Data section Start Marker

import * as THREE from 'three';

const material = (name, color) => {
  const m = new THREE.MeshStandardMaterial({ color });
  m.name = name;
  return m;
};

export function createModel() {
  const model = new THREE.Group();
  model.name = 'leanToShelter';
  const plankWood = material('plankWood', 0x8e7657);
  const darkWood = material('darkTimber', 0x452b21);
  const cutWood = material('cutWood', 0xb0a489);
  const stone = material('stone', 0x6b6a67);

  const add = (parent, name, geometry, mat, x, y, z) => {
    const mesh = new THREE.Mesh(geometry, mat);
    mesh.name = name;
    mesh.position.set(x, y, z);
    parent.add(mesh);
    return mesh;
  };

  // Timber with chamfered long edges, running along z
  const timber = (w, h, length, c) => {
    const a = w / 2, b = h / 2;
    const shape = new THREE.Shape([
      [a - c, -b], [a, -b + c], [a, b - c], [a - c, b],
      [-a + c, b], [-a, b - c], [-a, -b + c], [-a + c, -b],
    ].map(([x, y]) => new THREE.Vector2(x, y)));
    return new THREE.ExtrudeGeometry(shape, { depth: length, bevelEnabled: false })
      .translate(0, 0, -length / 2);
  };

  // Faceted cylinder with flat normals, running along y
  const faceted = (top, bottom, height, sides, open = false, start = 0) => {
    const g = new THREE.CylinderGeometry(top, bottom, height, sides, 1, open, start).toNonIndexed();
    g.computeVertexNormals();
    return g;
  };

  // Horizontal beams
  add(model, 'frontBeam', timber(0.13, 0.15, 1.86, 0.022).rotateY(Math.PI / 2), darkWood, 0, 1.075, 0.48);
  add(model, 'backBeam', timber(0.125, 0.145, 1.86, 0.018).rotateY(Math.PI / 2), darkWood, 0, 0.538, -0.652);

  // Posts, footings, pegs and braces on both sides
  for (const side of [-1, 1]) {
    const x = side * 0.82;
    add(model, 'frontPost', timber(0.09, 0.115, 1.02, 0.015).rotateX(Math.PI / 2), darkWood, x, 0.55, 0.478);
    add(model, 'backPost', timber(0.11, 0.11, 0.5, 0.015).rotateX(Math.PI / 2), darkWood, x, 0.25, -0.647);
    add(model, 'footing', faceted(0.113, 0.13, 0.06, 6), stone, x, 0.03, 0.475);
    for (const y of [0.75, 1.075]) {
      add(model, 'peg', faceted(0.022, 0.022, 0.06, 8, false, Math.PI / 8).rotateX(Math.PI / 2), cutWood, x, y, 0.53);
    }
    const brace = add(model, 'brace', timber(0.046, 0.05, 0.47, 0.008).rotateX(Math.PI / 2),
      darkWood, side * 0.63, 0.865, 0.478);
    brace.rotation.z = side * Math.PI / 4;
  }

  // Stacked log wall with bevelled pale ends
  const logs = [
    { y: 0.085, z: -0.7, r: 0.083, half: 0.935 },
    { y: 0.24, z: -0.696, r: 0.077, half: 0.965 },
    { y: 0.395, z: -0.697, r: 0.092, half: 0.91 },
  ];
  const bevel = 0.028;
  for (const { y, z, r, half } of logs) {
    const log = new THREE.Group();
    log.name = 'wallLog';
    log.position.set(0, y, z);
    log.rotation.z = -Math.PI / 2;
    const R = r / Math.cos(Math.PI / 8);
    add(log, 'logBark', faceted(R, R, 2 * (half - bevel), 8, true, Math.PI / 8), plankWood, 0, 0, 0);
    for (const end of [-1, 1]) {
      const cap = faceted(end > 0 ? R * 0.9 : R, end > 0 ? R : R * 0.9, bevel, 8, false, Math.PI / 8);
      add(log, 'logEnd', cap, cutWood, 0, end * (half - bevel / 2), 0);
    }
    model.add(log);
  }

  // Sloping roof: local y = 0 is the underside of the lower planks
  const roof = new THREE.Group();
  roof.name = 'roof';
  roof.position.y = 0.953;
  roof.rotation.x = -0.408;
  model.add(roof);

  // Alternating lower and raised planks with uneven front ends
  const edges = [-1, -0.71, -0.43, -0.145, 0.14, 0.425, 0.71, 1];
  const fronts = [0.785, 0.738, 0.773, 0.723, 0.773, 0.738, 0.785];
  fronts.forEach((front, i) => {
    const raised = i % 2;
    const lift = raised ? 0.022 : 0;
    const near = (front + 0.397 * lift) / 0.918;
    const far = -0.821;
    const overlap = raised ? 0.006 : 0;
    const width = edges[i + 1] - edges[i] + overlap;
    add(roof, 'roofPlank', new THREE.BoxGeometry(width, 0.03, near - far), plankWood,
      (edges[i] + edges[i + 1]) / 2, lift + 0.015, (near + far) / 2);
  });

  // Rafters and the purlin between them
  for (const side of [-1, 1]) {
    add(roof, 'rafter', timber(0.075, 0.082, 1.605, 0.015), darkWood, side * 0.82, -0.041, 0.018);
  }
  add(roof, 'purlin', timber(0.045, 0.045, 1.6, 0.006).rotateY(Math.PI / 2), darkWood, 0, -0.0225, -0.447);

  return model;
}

Data section End Marker

__Task description__. Show every line above where "color" is found.

__Solution to this task__.
const material = (name, color) => {
  const m = new THREE.MeshStandardMaterial({ color });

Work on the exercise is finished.